HARRISBURG – Attorney General Tom Corbett today called a recently issued report on Internet safety a setback in developing safety guidelines for children using the Internet.
The Internet Safety Technical Task Force report was issued by the Berkman Center for Internet and Society at Harvard University. MySpace, at the request of the attorneys general, agreed to create and lead the task force to identify and explore age verification and technologies to improve social networking safety. Although the attorneys general requested the creation of the task force, they did not serve as members.
“I believe this report is incredibly misleading and significantly lessens the progress we have made in implementing safety techniques for children using the Internet,” Corbett said. “Giving parents a false sense of security about their children’s safety online is dangerous, especially when thousands of predators are still trolling the Internet seeking victims.”
“The threat is real,” Corbett said. “In the last four years, my office has arrested 183 predators, all of whom have used the Internet for the purpose of contacting minors to engage in sexual activity.”
Corbett noted that among the predators arrested in child sex stings was a 50-year old male who used chat rooms to solicit young boys to engage in illegal deviant sex acts. Upon further investigation, agents discovered that he was HIV positive and had already had sexual contact with a 14-year old boy.
Corbett said that it is not uncommon for Internet predators to show up at arranged meetings with duct tape, condoms, rope, lubricant, and even presents.
Discussing the report further, Corbett was encouraged that the task force identified 40 technologies and tools to improve social networking site safety. However, he noted that this positive aspect was not the focus of the report. Instead, the task force went to great lengths to deny the existence of a problem, casting blame on the adolescent victims instead of working toward a productive solution.
“Outdated statistics and academic projections are of little comfort to the minors who have been sexually victimized by online predators,” Corbett said. “The mere fact that tens of thousands of registered sex offenders have been removed from MySpace should be sufficient to cause any parent concern.”
Corbett will continue to call upon social networking sites to implement technology to provide greater protection to minors.
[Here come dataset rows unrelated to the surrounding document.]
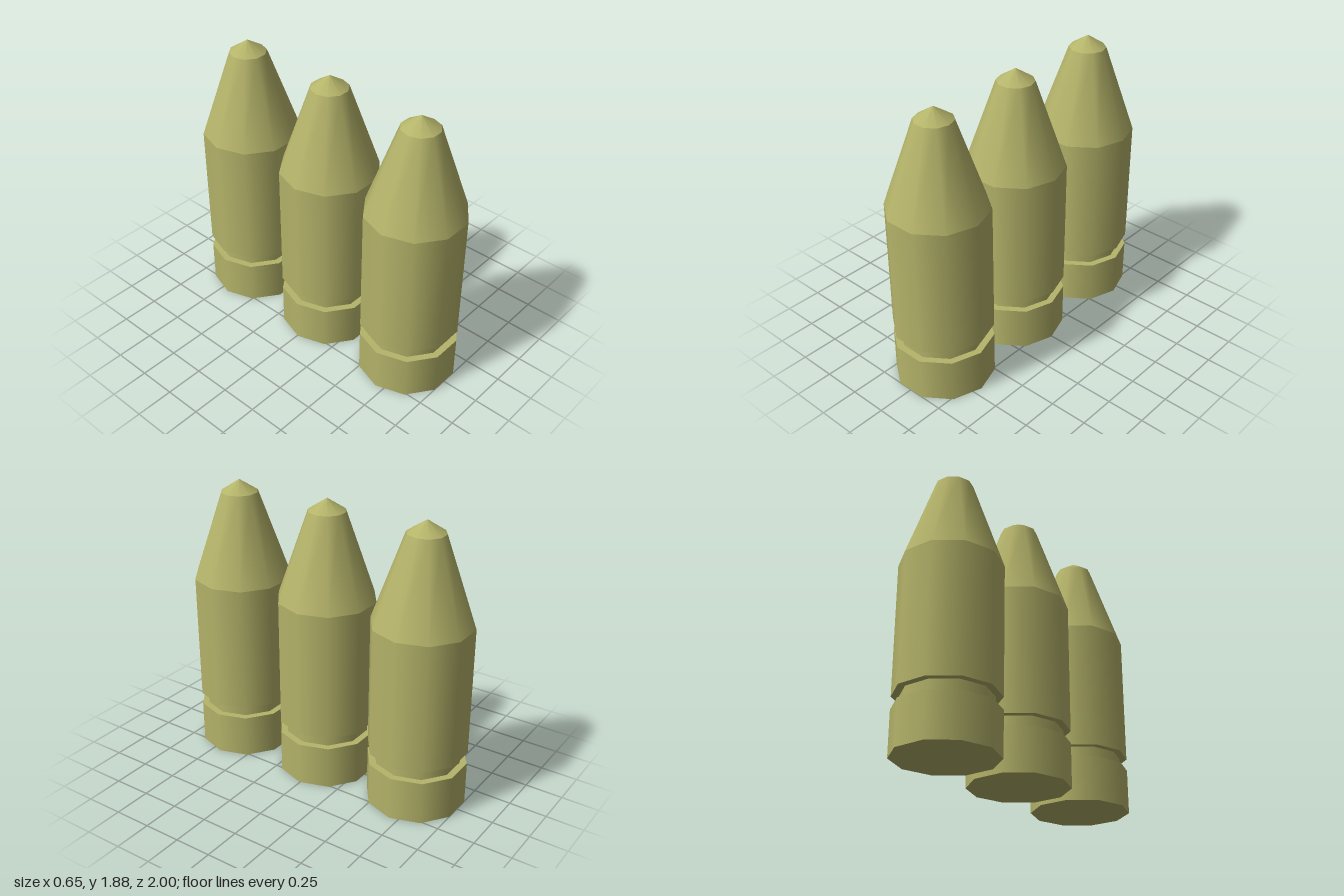
import * as THREE from 'three';

const SIDES = 10;

// Each section: name, bottom radius, top radius, bottom y, top y, open ended
const SECTIONS = [
  ['rimBase', 0.324, 0.324, 0, 0.29, false],
  ['extractorGroove', 0.278, 0.278, 0.29, 0.37, true],
  ['casingBody', 0.324, 0.324, 0.37, 1.225, false],
  ['taperedNose', 0.324, 0.122, 1.225, 1.8, true],
  ['pointedTip', 0.122, 0, 1.8, 1.88, true],
];

function createRound(material) {
  const round = new THREE.Group();
  for (const [name, rBottom, rTop, y0, y1, open] of SECTIONS) {
    // Start a quarter turn round so corners lie on the x axis
    const geometry = new THREE.CylinderGeometry(rTop, rBottom, y1 - y0, SIDES, 1, open, Math.PI / 2);
    const mesh = new THREE.Mesh(geometry, material);
    mesh.name = name;
    mesh.position.y = (y0 + y1) / 2;
    round.add(mesh);
  }
  return round;
}

export function createModel() {
  const model = new THREE.Group();
  model.name = 'bulletRow';
  const brass = new THREE.MeshStandardMaterial({ color: 0xb5b46a });
  brass.name = 'olive brass';

  // Three rounds standing in a row from front to back
  const places = [['frontBullet', 0.692], ['middleBullet', 0.005], ['backBullet', -0.692]];
  for (const [name, z] of places) {
    const round = createRound(brass);
    round.name = name;
    round.position.z = z;
    model.add(round);
  }
  return model;
}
He will also continue to educate Pennsylvania’s communities and families about safely navigating the Internet and will continue his efforts to protect Pennsylvania’s minors by arresting those who seek to do them harm.